Aquaculture can be described as the discipline of breeding, rearing, and harvesting of aquatic organisms such as fish, crustaceans, and aquatic plants. The aquaculture market has been proliferating as it provides a means to restore habitats, rebuild populations under threat, and meet the increasing food demand to feed the ever-growing population.
Asian cuisine, which predominantly deals with meat and other kinds of seafood utilising traditional and local ingredients, has become increasingly popular around the world and China, Vietnam, and Japan, are among the largest consumers of seafood. As a result, the production of seafood for human consumption has dramatically increased across the world.
Although overfishing is not the only factor damaging our aquatic biomes, it is true that it has become a significant issue for the aquatic environment and has endangered many species, making us think about what can we do to stop this.
Now, picture this, what if we can breed and raise fish, molluscs, crustaceans, and aquatic plants in a controlled and natural environment, wouldn’t this help us meet the ever-increasing demand for seafood and help protect aquatic life at the same time?
This is exactly what we are going to understand in this article today. We will come to know more about aquaculture and why it is important to us.
Aquaculture has been practised for thousands of years and has progressively evolved due to the increasing knowledge of the practice and its integration with natural, cultural, social, and economic environments.
Scientific advancements in the twentieth and twenty-first centuries have significantly aided in the development of aquaculture. Now, the sector has developed enough to support the majority of the seafood demand in the world.
With the developments in the field of animal breeding and rearing for commercial purposes, fish farming has also become a prevalent area of animal food production. Fish farming is a part of aquaculture where fishes and aquatic organisms are raised in an enclosed artificial environment. Due to this reason, aquaculture is also known as fish farming or fish culture. The most farmed aquatic species in the fish farming market include salmon, trout, tuna, halibut, and cod.
Aquaculture farming procedure of farm-to-table can differ depending on the species of fish. Generally, aquaculture consists of four stages in production from the hatcheries to the seafood counter of stores.
The first stage involves the hatchery, where the breeding of fish, hatching of eggs, and rearing are done. The next stage involves the feeding of mature fish after transferring them to a farm. The fish are grown using feed from mills, which is another step in the aquaculture procedure.

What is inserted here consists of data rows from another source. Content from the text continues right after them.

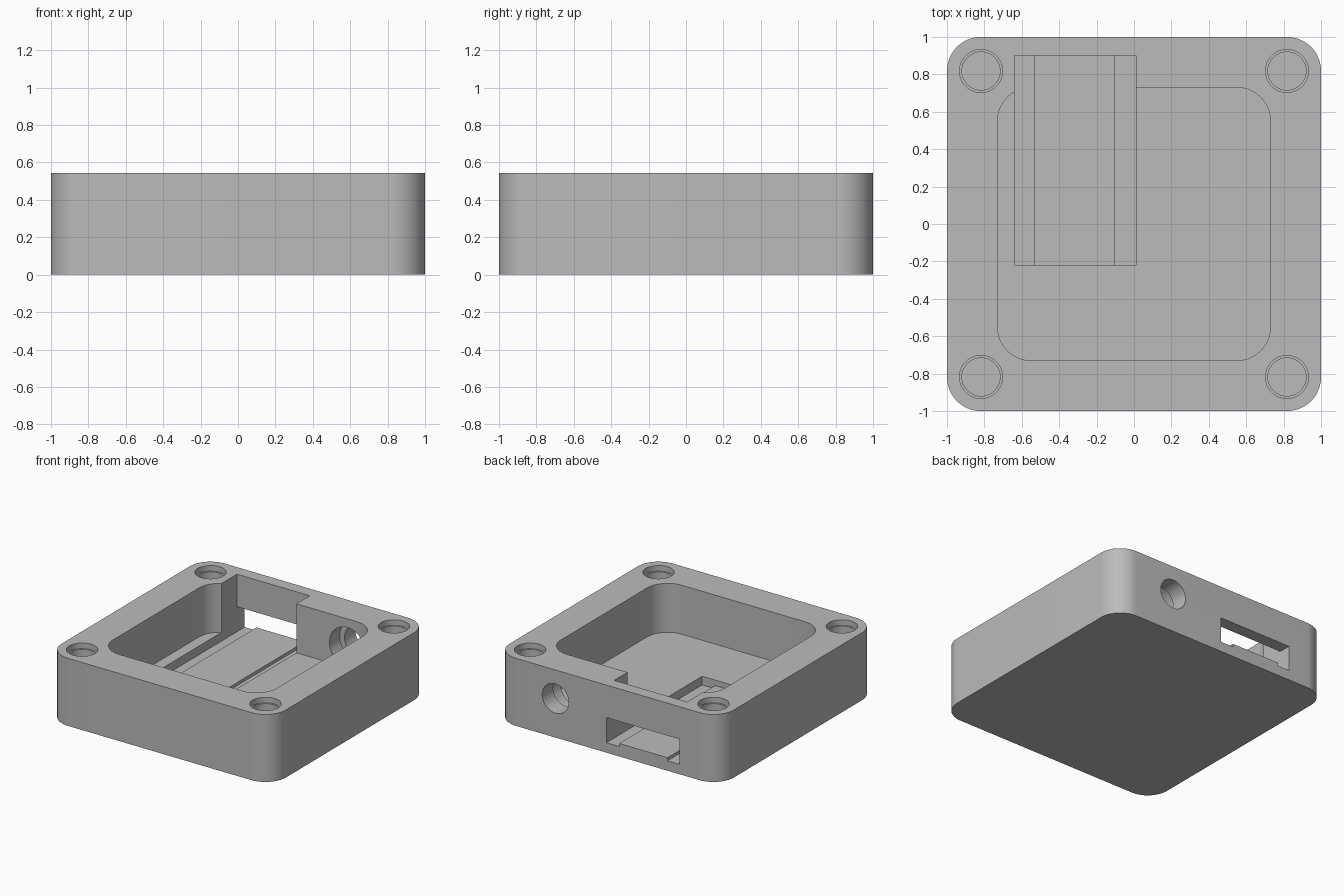
import bpy, bmesh, math
from mathutils import Matrix, Vector

old = bpy.data.objects.get("Cube")
if old:
    bpy.data.objects.remove(old, do_unlink=True)

HEIGHT = 0.545
FLOOR = 0.15        # cavity floor
PLATEAU = 0.105     # raised bed of the board tray
GROOVE = 0.08       # pin grooves either side of the bed
OVER = 0.8          # cutter tops, well above the rim

grey = bpy.data.materials.new("plain_grey")
grey.use_nodes = True
grey.diffuse_color = (0.5, 0.5, 0.5, 1)
grey.node_tree.nodes["Principled BSDF"].inputs["Base Color"].default_value = (0.5, 0.5, 0.5, 1)


def finish(name, bm):
    bmesh.ops.recalc_face_normals(bm, faces=bm.faces[:])
    mesh = bpy.data.meshes.new(name)
    bm.to_mesh(mesh)
    bm.free()
    mesh.materials.append(grey)
    obj = bpy.data.objects.new(name, mesh)
    bpy.context.collection.objects.link(obj)
    return obj


def rounded_block(name, half, radius, z0, z1, steps=16):
    """Square prism with rounded vertical corners."""
    bm = bmesh.new()
    ring = []
    for corner in range(4):
        mid = math.radians(45 + 90 * corner)
        cx = math.copysign(half - radius, math.cos(mid))
        cy = math.copysign(half - radius, math.sin(mid))
        for i in range(steps + 1):
            a = math.radians(90 * (corner + i / steps))
            ring.append(bm.verts.new((cx + radius * math.cos(a), cy + radius * math.sin(a), z0)))
    base = bm.faces.new(ring)
    top = bmesh.ops.extrude_face_region(bm, geom=[base])["geom"]
    bmesh.ops.translate(bm, vec=(0, 0, z1 - z0),
                        verts=[v for v in top if isinstance(v, bmesh.types.BMVert)])
    return finish(name, bm)


def block(name, x0, x1, y0, y1, z0, z1):
    bm = bmesh.new()
    size = Matrix.Diagonal((x1 - x0, y1 - y0, z1 - z0, 1))
    centre = Matrix.Translation(((x0 + x1) / 2, (y0 + y1) / 2, (z0 + z1) / 2))
    bmesh.ops.create_cube(bm, size=1, matrix=centre @ size)
    return finish(name, bm)


def rod(name, radius, start, end):
    start, end = Vector(start), Vector(end)
    axis = end - start
    turn = axis.to_track_quat('Z', 'Y').to_matrix().to_4x4()
    bm = bmesh.new()
    bmesh.ops.create_cone(bm, cap_ends=True, segments=48, radius1=radius, radius2=radius,
                          depth=axis.length, matrix=Matrix.Translation((start + end) / 2) @ turn)
    return finish(name, bm)


# Outer body
case = rounded_block("enclosure_base", 1.0, 0.182, 0, HEIGHT)

# Main cavity, board tray with its grooves, and the port slot
x0, x1, y0 = -0.64, 0.01, -0.22
cutters = [
    rounded_block("cavity_cutter", 0.73, 0.182, FLOOR, OVER),
    block("tray_cutter", x0, x1, y0, 0.9, PLATEAU, OVER),
    block("port_cutter", x0, x1, 0.8, 1.1, PLATEAU, 0.283),
    block("groove_cutter", x0, -0.535, y0, 1.1, GROOVE, 0.2),
    block("groove_cutter", -0.105, x1, y0, 1.1, GROOVE, 0.2),
]

# Cable hole with a wider recess on the inside
cutters += [
    rod("cable_hole_cutter", 0.118, (0.465, 0.6, 0.315), (0.465, 1.1, 0.315)),
    rod("cable_recess_cutter", 0.16, (0.465, 0.6, 0.315), (0.465, 0.86, 0.315)),
]

# Stepped round pockets in the four corners
for x in (-0.818, 0.818):
    for y in (-0.818, 0.818):
        for radius, depth in ((0.115, 0.045), (0.102, 0.136)):
            cutters.append(rod("corner_pocket_cutter", radius, (x, y, HEIGHT - depth), (x, y, OVER)))

# Carve the body, then discard the cutters
bpy.ops.object.select_all(action='DESELECT')
bpy.context.view_layer.objects.active = case
case.select_set(True)
for cutter in cutters:
    cutter.hide_render = True
    cut = case.modifiers.new(cutter.name, 'BOOLEAN')
    cut.operation = 'DIFFERENCE'
    cut.solver = 'EXACT'
    cut.object = cutter
    bpy.ops.object.modifier_apply(modifier=cut.name)
    bpy.data.objects.remove(cutter, do_unlink=True)

bpy.ops.object.shade_smooth_by_angle(angle=math.radians(30))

The last is the transportation of the fish to a processing facility where it will be packaged and will be delivered to retail stores and marketplaces. And this is how the product reaches the customers.
Why is Aquaculture Important for us?

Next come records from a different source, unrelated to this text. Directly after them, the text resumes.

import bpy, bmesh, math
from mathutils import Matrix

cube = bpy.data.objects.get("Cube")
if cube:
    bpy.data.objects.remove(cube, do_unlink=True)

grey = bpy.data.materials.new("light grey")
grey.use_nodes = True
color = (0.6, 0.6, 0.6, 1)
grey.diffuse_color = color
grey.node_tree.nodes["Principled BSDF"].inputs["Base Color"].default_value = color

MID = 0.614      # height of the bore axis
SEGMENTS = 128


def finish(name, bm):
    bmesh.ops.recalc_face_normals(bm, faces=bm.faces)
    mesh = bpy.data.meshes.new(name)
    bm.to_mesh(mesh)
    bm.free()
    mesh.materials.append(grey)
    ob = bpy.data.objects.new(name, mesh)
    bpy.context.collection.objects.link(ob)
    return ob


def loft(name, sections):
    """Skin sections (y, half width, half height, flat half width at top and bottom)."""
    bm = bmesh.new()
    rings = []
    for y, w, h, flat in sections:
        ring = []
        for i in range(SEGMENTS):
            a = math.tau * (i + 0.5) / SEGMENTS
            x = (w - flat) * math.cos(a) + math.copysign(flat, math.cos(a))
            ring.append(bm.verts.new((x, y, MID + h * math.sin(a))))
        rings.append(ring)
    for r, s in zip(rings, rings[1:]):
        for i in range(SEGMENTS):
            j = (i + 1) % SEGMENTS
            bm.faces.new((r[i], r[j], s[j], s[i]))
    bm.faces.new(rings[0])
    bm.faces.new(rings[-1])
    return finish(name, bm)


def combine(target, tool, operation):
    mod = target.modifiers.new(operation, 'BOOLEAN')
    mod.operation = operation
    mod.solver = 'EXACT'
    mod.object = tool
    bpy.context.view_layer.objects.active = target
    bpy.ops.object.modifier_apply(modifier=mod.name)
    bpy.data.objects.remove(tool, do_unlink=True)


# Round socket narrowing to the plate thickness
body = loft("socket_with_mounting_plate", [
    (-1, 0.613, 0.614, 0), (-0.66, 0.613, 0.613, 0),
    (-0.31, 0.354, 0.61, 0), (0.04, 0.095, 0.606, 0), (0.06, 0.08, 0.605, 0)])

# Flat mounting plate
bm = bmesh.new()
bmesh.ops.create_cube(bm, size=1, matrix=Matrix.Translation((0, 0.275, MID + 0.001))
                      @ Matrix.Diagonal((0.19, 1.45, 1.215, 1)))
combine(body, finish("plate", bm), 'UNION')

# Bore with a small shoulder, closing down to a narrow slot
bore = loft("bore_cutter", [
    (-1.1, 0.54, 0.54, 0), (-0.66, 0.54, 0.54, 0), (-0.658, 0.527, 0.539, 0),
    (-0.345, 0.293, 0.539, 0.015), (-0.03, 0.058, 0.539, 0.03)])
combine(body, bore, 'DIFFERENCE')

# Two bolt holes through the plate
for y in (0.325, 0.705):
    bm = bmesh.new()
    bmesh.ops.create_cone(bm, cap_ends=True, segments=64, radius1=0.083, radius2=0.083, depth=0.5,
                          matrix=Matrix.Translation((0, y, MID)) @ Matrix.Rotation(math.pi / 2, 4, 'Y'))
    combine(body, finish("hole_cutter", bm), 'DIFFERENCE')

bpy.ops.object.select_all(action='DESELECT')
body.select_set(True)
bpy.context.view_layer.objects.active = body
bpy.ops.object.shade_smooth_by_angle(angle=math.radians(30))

The ever-increasing demand for seafood has resulted in overfishing, creating a need for other seafood sources to reduce the negative impacts associated with the overfishing of our seas and other natural resources. Sadly, the days when nature’s abundant production fed the world are long
gone. Overfishing has driven the habitat and production of aquatic lifeforms to a corner. The demand for seafood cannot be met naturally by the ocean. The method to address the supply gap for seafood responsibly and sustainably is aquaculture.
Aquaculture comes as the solution for future generations to access wholesome and ecologically friendly protein sources. In addition to being essential, aquaculture offers customers a sustainable alternative, particularly in comparison to other farmed or animal-based proteins.
When compared to chicken, pig, and beef, seafood has the best protein retention, making it a very resource-efficient meal choice. Moreover, among the identical types of protein, it has the lowest feed conversion ratio. Compared to other farming methods, aquaculture produces fewer greenhouse gas emissions.
Aquaculture’s main role is to effectively supplement wild-caught fish alternatives in order to improve the amount of seafood that is available on a global scale.
As long as it is carried out in a way that is ecologically friendly, socially responsible, and takes into account food safety and animal welfare, aquaculture has the potential to enhance both the health of our planet and the health of the population.